**TASK PROMPT**
How do the lines below between the ones holding "bmesh.ops.recalc_face_normals(bm, faces=bm.faces)" and "obj.select_set(True)", inclusive, read? Give them again exactly, with no other lines.

Top of RECORDED INFORMATION

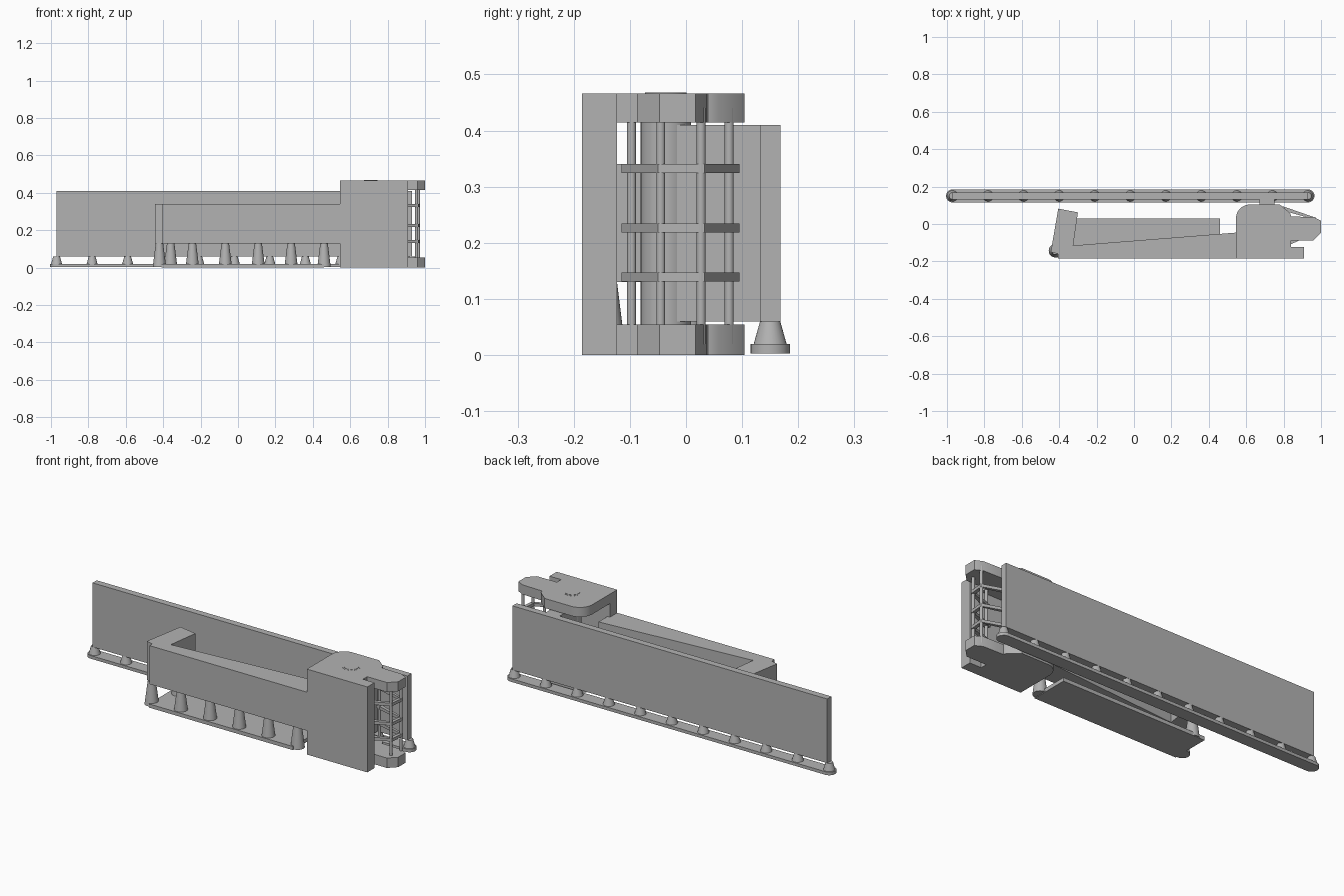
import bpy, bmesh, math

cube = bpy.data.objects.get("Cube")
if cube:
    bpy.data.objects.remove(cube, do_unlink=True)

grey = bpy.data.materials.new("plain_grey")
grey.use_nodes = True
GREY = (0.45, 0.45, 0.45, 1)
grey.diffuse_color = GREY
grey.node_tree.nodes["Principled BSDF"].inputs["Base Color"].default_value = GREY


def finish(name, bm, smooth=False):
    bmesh.ops.recalc_face_normals(bm, faces=bm.faces)
    mesh = bpy.data.meshes.new(name)
    bm.to_mesh(mesh)
    bm.free()
    mesh.materials.append(grey)
    obj = bpy.data.objects.new(name, mesh)
    bpy.context.collection.objects.link(obj)
    if smooth:
        bpy.ops.object.select_all(action='DESELECT')
        obj.select_set(True)
        bpy.context.view_layer.objects.active = obj
        bpy.ops.object.shade_smooth_by_angle(angle=math.radians(35))
    return obj


def prism(name, outline, z0, z1, smooth=False):
    """Extrude a plan outline from z0 up to z1."""
    bm = bmesh.new()
    face = bm.faces.new([bm.verts.new((x, y, z0)) for x, y in outline])
    new = bmesh.ops.extrude_face_region(bm, geom=[face])["geom"]
    verts = [v for v in new if isinstance(v, bmesh.types.BMVert)]
    bmesh.ops.translate(bm, verts=verts, vec=(0, 0, z1 - z0))
    return finish(name, bm, smooth)


def block(name, x0, x1, y0, y1, z0, z1):
    return prism(name, [(x0, y0), (x1, y0), (x1, y1), (x0, y1)], z0, z1)


def cone(name, x, y, z0, z1, r0, r1):
    bm = bmesh.new()
    bmesh.ops.create_cone(bm, cap_ends=True, segments=32, radius1=r0, radius2=r1, depth=z1 - z0)
    bmesh.ops.translate(bm, verts=bm.verts, vec=(x, y, (z0 + z1) / 2))
    return finish(name, bm, True)


def arc(cx, cy, r, start, end, steps=12):
    angles = [math.radians(start + (end - start) * i / steps) for i in range(steps + 1)]
    return [(cx + r * math.cos(a), cy + r * math.sin(a)) for a in angles]


# Long rear panel on its foot rail
block("rear_panel", -0.97, 0.93, 0.132, 0.168, 0.06, 0.41)
rail = arc(0.93, 0.15, 0.035, -90, 90) + arc(-0.97, 0.15, 0.035, 90, 270)
prism("rear_rail", rail, 0.003, 0.02, True)
for i in range(11):
    cone(f"rear_foot_{i}", -0.97 + 0.19 * i, 0.15, 0.003, 0.06, 0.034, 0.018)

# Front arm with its bent head
arm = [(-0.405, -0.185), (0.56, -0.185), (0.56, -0.045), (-0.325, -0.115),
       (-0.30, 0.062), (-0.405, 0.082), (-0.445, -0.15), (-0.405, -0.16)]
prism("front_arm", arm, 0.13, 0.34)

# Base slab and the feet between slab and arm
block("base_slab", -0.41, 0.46, -0.183, 0.03, 0, 0.02)
feet = [(-0.42 + 0.176 * i, -0.143) for i in range(6)] + [(-0.36, 0.0)]
for i, (x, y) in enumerate(feet):
    cone(f"arm_foot_{i}", x, y, 0.003, 0.13, 0.036, 0.02)

# Hinge housing: front wall with matching top and bottom plates
block("housing_wall", 0.545, 0.91, -0.185, -0.123, 0, 0.466)
plate = [(0.545, -0.185), (0.91, -0.185), (0.91, -0.123), (0.84, -0.123),
         (0.84, -0.087), (0.96, -0.087), (1.0, -0.047), (1.0, 0.017),
         (0.96, 0.037), (0.84, 0.04), (0.835, 0.058), (0.78, 0.104)]
plate += arc(0.62, 0.029, 0.075, 90, 180)
for name, z0, z1 in (("top_plate", 0.414, 0.466), ("bottom_plate", 0, 0.054)):
    prism(name, plate, z0, z1, True)

# Hinge pin with its rim, and the link to the rear panel
cone("hinge_pin_rim", 0.71, -0.036, 0.001, 0.4665, 0.045, 0.045)
cone("hinge_pin", 0.71, -0.036, 0.0005, 0.468, 0.037, 0.037)
block("hinge_link", 0.67, 0.75, -0.036, 0.135, 0.06, 0.41)

# Cage of upright rods tied by three cross bars
rods = [(0.83, -0.097), (0.955, -0.045), (0.965, 0.027), (0.80, 0.077)]
for i, (x, y) in enumerate(rods):
    cone(f"cage_rod_{i}", x, y, 0.02, 0.44, 0.008, 0.008)
outer = [(0.825, -0.115), (0.965, -0.05), (0.973, 0.033), (0.795, 0.095)]
inner = [(x - 0.018, y * 0.82) for x, y in reversed(outer)]
for i, z in enumerate((0.131, 0.218, 0.324)):
    prism(f"cage_bar_{i}", outer + inner, z, z + 0.016)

Bottom of RECORDED INFORMATION

**EXERCISE OUTPUT**
    bmesh.ops.recalc_face_normals(bm, faces=bm.faces)
    mesh = bpy.data.meshes.new(name)
    bm.to_mesh(mesh)
    bm.free()
    mesh.materials.append(grey)
    obj = bpy.data.objects.new(name, mesh)
    bpy.context.collection.objects.link(obj)
    if smooth:
        bpy.ops.object.select_all(action='DESELECT')
        obj.select_set(True)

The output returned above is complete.